Readers of my blog will know that in general, I am not fond of mixing asset classes for the purpose of investments. Even in the 3 portfolio strategy that I have, the investments in Debt, MF and stocks are demarcated and carried out separately. I believe strongly in deciding on an asset allocation and sticking to it through different market cycles.
However, after I gave up my regular corporate career by end 2014, I was dependent on some regular passive income to fund my FI state. While I was still earning a decent active income which could potentially take care of all my expenses, I did not want to depend on it. The cash inflow through my active income from Consultancy is used for any discretionary expenses, investment or for some charitable purposes. Most of my Debt investments were in PPF and FMP with a little in short term debt funds. When the FMP schemes matured, I used the capital gains as my passive income and reinvested the principal for 3 years to take advantage of indexation.
With the reduced interest rate cycle being active, investment in pure debt FMP did not seem like a good idea from 2015. The likely returns reduced a lot and I started looking at options for investment. The obvious choice would have been Balanced Funds but that would have skewed my asset allocation as equity oriented Balanced funds invest nearly 65 % of their assets in stocks. This led me to look a little deeper into the hybrid category of funds. While there can be variations to the theme, most of these fund types have 3 types of investments in their portfolios – Debt, equity and arbitraged equity.
The different types of funds will have these 3 investments in different proportions. Some of the common types with their investment weights are as follows:-

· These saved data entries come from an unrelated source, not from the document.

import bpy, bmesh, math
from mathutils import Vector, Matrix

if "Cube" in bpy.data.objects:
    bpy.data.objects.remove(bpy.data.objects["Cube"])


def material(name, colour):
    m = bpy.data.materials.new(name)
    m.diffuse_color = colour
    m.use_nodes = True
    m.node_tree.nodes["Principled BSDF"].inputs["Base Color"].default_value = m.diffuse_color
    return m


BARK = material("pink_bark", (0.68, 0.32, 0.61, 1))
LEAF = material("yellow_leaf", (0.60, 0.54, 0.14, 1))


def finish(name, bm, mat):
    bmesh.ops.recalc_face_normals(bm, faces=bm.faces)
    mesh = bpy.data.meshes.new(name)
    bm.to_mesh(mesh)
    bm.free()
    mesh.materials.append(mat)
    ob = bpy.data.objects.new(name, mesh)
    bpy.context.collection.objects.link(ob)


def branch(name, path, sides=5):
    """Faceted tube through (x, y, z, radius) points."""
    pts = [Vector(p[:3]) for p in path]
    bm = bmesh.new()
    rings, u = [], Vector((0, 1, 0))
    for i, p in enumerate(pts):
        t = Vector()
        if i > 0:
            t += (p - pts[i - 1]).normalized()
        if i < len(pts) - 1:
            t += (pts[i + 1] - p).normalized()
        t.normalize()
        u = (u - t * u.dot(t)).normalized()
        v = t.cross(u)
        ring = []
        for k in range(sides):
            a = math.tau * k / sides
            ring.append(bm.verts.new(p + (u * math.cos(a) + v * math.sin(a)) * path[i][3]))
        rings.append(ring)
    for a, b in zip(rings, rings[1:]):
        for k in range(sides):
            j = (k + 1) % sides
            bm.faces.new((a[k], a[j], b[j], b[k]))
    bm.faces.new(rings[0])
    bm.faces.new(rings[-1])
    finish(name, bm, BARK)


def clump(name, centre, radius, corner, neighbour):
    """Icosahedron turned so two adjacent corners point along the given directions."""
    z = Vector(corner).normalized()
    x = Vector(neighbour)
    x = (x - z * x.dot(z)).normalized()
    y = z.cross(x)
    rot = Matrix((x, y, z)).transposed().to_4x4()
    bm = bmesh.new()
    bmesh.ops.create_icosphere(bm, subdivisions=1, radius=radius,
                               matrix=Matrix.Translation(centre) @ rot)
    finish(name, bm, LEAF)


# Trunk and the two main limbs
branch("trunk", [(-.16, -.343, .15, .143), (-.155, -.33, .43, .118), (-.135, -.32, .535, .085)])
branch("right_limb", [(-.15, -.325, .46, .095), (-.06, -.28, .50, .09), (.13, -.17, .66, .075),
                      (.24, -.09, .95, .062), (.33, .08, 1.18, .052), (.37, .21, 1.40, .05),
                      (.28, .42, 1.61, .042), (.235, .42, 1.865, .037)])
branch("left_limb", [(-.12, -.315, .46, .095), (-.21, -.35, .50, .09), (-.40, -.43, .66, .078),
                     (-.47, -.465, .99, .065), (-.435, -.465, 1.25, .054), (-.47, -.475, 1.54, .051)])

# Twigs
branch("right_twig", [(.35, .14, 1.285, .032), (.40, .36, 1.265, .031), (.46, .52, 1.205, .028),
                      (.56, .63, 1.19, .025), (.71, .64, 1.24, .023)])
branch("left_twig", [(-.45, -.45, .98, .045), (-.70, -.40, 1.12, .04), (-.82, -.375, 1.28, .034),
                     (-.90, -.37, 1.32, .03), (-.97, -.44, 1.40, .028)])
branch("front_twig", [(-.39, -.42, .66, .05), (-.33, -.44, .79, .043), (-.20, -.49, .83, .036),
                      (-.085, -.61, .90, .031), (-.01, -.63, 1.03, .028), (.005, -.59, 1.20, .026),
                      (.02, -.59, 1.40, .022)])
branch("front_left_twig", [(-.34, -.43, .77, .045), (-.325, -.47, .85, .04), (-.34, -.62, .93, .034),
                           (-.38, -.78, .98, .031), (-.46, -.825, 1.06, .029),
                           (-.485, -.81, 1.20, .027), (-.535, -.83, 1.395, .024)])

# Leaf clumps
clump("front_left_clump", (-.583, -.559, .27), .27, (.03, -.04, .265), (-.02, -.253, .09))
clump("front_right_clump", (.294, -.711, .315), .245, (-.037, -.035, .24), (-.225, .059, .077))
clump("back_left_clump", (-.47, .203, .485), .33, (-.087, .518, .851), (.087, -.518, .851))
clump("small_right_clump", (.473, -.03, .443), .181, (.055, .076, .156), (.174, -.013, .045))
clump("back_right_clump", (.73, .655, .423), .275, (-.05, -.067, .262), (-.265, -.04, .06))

- Dual Advantage FMP which invest in some equity apart from the regular Government papers. The amount of equity will normally be 10-15 %
- Monthly Income Plans which are similar to Dual Advantage FMP except that they are actively managed and declare dividends more frequently.
- Equity Savings Fund which invest equally in Debt, Equity and Arbitraged equity.
- Debt oriented Balanced funds which have about 30 % Equity and the rest in Debt.
- Equity oriented Balanced funds which have about 65 % in Equity, rest in Debt.
In the initial years of 2015 and 2016 I did not have too many FMP maturing as I had rolled over most of these for 3 years due to taxation reasons. Most of the redeemed amounts were put in Balanced Funds and Equity Savings Funds. The advantage of these funds is that you can redeem them after a year without having to pay capital gains taxes. In 2017 I had a lot of FMP maturing – I used the principal amounts to make some investments in MIP and the rest in Dual Advantage plans of FMP. Except for using the money from FMP capital gains, I have not used money from any of the other funds listed here, neither have I touched the interest from PPF or POMIS.
What about returns ? Normally they will be within a range and typical values will be :-
- 12 % – 15 % and more for Balanced Funds.
- 10 % – 12 % for MIP
- 11 % – 13 % for Equity Savings Funds
- 9 % – 11 % for Dual Advantage FMP
- All of the above are of course market dependent and can go lower if market performs poorly.
After this year, most of my investments will cross 3 years and I can then redeem these in a tax efficient manner. The objective of getting some differential return through hybrid funds is being realised now – my audit of investments for last year established that.